# Records to process
* * * * *
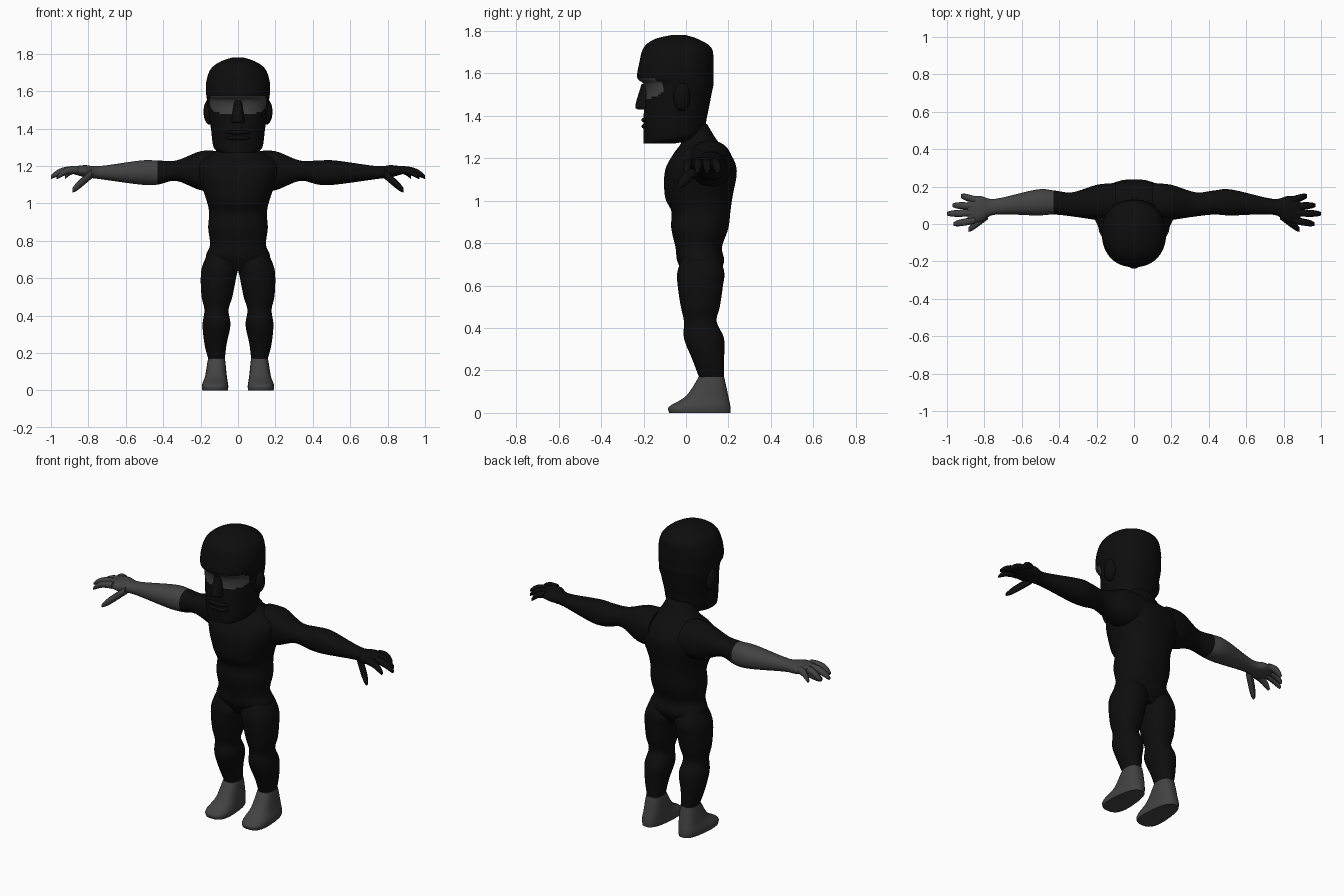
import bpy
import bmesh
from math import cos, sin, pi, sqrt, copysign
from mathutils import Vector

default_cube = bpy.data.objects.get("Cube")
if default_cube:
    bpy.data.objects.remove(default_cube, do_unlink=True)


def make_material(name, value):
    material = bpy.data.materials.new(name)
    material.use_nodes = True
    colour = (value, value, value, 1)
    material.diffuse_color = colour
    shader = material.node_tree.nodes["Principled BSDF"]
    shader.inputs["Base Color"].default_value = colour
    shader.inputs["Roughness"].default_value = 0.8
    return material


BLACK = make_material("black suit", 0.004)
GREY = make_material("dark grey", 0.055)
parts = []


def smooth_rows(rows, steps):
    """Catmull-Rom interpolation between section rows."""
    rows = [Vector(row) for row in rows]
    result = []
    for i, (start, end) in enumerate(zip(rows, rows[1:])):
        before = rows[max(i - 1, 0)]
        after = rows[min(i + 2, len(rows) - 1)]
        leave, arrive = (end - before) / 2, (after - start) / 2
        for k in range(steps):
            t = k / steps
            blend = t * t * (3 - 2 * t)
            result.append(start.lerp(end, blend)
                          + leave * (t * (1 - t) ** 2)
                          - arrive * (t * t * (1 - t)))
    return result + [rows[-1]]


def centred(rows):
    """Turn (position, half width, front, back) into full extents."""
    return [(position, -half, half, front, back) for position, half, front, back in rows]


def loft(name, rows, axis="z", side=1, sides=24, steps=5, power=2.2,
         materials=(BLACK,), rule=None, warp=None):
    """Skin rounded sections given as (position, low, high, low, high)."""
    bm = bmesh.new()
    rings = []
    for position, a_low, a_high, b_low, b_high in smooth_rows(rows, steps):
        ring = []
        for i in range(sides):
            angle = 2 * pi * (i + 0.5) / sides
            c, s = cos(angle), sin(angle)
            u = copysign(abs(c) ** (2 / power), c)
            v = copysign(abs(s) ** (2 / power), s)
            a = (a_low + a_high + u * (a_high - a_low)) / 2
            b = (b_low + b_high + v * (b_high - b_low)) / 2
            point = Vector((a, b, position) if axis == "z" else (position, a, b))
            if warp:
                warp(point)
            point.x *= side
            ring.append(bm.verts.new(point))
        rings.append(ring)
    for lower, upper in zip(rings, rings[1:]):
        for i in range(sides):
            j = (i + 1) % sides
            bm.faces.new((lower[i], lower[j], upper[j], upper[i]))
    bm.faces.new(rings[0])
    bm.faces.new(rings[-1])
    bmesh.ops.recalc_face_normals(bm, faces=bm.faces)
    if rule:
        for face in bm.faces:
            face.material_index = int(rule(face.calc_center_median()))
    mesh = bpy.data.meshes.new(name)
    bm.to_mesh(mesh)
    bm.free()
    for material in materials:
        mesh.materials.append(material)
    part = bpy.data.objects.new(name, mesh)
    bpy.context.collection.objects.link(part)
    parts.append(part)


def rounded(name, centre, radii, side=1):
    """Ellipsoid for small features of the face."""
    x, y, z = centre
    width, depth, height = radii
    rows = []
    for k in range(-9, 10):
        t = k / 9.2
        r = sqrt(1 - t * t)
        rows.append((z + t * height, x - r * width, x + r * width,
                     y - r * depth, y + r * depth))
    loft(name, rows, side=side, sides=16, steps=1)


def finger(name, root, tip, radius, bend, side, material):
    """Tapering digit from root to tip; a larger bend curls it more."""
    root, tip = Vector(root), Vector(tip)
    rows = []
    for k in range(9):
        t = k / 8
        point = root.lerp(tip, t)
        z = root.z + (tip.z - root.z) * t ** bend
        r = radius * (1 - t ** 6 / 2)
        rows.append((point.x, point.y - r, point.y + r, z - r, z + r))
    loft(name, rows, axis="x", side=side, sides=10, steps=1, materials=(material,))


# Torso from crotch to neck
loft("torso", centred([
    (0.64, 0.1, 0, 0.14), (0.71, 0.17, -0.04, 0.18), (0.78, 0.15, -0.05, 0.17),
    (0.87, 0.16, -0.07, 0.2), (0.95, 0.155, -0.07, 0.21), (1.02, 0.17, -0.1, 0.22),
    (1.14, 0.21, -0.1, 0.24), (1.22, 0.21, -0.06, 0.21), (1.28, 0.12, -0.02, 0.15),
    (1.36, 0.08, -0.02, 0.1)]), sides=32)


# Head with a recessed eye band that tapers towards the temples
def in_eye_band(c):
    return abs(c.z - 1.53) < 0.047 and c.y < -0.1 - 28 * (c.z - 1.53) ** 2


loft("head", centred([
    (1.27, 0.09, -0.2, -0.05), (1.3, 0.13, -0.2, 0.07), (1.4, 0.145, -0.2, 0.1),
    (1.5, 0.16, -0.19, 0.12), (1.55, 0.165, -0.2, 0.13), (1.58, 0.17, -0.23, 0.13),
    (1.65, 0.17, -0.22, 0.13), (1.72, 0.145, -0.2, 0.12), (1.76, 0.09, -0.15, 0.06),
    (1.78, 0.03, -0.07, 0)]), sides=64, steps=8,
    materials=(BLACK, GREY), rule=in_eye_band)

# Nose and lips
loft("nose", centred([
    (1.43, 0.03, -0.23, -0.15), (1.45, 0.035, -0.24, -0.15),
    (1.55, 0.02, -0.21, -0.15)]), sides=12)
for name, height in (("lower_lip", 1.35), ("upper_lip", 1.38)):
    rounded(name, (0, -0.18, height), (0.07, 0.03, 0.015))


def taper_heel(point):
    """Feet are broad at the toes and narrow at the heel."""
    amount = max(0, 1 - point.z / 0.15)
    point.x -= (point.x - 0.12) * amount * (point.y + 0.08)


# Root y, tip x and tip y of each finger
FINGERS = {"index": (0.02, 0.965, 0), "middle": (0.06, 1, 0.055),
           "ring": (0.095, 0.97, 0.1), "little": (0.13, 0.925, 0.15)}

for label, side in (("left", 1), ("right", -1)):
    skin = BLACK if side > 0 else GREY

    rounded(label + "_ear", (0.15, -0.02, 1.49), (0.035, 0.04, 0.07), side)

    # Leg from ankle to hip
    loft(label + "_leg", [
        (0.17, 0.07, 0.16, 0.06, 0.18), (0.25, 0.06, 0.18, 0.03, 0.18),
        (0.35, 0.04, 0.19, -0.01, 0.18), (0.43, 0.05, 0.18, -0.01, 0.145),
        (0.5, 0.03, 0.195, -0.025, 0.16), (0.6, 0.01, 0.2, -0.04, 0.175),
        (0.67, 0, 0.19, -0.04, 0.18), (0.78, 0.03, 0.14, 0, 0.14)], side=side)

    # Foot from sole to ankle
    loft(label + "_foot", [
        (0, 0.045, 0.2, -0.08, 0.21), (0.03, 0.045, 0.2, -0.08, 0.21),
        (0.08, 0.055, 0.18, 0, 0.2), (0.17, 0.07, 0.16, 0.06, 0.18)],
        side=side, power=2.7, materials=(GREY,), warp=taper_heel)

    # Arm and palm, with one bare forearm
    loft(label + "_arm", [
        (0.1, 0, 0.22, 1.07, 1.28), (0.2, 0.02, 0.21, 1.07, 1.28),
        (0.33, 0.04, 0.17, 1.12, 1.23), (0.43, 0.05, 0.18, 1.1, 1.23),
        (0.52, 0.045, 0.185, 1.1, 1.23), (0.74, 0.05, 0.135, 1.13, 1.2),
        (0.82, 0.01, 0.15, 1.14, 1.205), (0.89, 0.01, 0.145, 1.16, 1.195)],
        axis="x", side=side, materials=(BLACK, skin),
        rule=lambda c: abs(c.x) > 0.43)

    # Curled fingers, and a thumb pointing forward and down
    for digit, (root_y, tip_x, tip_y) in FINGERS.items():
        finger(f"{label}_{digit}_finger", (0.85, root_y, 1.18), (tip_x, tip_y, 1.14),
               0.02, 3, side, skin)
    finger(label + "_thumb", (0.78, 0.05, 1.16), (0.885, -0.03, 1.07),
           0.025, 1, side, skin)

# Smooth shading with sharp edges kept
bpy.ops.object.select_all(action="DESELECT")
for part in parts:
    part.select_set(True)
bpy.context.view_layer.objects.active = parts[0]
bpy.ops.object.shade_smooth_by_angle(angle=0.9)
* * * * *
# Goal of the exercise
Give the number of lines in the data above that include the word "else", with no other words.

# Expected answer
2